* _Your assignment_: Search the data below for the string "objects". Extract every line that contains it.

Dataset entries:
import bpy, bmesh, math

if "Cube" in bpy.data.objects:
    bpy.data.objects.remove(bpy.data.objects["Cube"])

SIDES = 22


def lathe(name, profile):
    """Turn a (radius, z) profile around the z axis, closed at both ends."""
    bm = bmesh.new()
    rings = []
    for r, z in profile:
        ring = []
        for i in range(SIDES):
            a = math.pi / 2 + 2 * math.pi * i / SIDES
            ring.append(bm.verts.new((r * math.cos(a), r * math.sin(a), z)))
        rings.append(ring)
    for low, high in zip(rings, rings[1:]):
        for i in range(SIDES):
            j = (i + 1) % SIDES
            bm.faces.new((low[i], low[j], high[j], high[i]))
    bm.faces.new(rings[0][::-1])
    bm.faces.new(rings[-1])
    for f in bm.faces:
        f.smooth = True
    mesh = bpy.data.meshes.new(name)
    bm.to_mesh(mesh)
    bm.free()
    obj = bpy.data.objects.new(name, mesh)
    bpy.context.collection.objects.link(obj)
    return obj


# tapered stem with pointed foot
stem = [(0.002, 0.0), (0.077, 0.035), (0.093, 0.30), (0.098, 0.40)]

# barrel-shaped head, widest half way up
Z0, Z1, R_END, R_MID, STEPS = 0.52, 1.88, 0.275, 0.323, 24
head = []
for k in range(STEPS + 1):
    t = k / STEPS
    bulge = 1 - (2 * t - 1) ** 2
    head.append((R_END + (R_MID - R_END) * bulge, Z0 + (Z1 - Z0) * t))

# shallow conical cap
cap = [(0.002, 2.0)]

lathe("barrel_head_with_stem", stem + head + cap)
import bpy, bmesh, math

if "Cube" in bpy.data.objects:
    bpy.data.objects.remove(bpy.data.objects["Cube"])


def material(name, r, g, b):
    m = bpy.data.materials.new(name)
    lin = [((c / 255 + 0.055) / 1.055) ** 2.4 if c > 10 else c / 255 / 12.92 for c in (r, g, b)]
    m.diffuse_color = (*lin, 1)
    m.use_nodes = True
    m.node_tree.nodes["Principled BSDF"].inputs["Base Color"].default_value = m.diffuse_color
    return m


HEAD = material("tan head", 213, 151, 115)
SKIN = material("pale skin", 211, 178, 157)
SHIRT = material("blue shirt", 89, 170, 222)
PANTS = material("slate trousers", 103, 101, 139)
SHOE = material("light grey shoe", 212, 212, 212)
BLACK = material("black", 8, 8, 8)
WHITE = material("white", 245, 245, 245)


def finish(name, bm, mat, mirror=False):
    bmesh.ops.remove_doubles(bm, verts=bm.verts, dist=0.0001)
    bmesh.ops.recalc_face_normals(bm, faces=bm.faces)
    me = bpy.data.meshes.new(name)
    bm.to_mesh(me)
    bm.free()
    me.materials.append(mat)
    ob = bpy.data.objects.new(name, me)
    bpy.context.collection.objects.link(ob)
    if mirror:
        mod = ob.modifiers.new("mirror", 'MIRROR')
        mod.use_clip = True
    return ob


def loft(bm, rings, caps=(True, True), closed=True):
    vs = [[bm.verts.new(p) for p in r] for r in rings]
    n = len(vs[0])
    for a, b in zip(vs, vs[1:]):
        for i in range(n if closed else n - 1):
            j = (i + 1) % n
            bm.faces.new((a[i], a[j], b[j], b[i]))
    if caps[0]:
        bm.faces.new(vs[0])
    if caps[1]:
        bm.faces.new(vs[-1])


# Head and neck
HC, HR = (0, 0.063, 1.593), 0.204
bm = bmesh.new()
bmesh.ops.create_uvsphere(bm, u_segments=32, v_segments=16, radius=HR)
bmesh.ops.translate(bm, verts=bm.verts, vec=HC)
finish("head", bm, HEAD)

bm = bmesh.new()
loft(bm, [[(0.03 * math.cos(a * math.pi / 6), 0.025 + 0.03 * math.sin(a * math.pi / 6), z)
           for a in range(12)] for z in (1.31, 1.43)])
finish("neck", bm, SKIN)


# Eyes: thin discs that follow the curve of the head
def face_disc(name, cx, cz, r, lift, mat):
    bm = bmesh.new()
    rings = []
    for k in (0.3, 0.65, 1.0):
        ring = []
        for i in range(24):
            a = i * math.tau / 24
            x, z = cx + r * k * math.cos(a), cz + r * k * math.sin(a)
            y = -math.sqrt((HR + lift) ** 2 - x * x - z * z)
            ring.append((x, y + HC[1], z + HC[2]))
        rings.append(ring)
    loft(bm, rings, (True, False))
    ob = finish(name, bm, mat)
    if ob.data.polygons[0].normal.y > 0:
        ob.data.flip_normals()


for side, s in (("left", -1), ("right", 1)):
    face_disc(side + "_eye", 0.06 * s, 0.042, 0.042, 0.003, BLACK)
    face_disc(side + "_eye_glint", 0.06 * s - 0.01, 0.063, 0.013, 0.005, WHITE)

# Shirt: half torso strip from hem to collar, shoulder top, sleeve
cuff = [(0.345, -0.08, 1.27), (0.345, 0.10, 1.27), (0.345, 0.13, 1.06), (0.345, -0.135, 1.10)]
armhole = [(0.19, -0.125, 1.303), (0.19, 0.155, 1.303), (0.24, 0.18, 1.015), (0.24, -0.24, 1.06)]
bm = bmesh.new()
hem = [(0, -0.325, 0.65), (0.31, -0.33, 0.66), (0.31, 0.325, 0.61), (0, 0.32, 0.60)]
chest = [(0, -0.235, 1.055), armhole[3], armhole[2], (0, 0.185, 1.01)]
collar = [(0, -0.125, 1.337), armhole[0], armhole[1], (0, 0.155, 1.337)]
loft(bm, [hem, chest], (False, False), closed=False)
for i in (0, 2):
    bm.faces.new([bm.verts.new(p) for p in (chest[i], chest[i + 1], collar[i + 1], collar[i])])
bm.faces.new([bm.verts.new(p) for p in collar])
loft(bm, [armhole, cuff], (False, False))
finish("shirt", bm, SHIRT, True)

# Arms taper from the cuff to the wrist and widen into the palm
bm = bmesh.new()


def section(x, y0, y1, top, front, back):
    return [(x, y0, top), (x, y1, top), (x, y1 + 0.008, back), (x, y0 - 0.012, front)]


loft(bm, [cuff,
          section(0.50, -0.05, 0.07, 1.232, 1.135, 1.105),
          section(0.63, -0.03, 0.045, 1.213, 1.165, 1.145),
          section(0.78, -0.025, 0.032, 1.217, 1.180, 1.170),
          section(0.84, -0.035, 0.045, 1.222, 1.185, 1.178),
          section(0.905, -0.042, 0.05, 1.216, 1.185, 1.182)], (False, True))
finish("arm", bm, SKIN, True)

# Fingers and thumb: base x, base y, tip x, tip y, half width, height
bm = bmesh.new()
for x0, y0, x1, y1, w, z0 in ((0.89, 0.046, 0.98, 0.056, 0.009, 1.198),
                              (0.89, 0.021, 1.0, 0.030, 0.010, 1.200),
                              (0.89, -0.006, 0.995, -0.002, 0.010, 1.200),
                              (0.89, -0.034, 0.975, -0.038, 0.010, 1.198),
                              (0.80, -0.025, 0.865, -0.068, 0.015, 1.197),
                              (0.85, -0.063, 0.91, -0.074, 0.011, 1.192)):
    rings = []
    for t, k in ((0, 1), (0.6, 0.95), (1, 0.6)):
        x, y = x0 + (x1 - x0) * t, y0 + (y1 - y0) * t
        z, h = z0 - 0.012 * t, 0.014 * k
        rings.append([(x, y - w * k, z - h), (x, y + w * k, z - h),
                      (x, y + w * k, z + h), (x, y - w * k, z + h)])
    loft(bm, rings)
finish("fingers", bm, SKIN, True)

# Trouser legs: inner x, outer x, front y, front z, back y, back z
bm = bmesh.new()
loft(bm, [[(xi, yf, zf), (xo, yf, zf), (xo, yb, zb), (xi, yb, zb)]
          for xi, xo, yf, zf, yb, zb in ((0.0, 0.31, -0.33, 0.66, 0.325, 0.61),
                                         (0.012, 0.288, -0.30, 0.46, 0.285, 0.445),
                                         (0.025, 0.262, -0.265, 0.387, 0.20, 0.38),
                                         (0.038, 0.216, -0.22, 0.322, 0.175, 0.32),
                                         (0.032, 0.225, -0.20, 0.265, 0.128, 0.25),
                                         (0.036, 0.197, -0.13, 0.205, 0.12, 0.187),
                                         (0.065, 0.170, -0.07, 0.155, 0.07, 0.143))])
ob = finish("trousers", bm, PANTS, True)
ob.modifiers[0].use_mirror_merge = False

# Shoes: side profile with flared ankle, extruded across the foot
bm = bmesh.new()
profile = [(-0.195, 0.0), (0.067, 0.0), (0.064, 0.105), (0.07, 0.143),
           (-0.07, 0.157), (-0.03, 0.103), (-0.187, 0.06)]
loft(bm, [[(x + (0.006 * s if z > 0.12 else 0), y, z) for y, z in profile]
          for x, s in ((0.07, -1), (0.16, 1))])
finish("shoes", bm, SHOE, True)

* _Answer for this exercise_:
if "Cube" in bpy.data.objects:
    bpy.data.objects.remove(bpy.data.objects["Cube"])
    obj = bpy.data.objects.new(name, mesh)
    bpy.context.collection.objects.link(obj)
if "Cube" in bpy.data.objects:
    bpy.data.objects.remove(bpy.data.objects["Cube"])
    ob = bpy.data.objects.new(name, me)
    bpy.context.collection.objects.link(ob)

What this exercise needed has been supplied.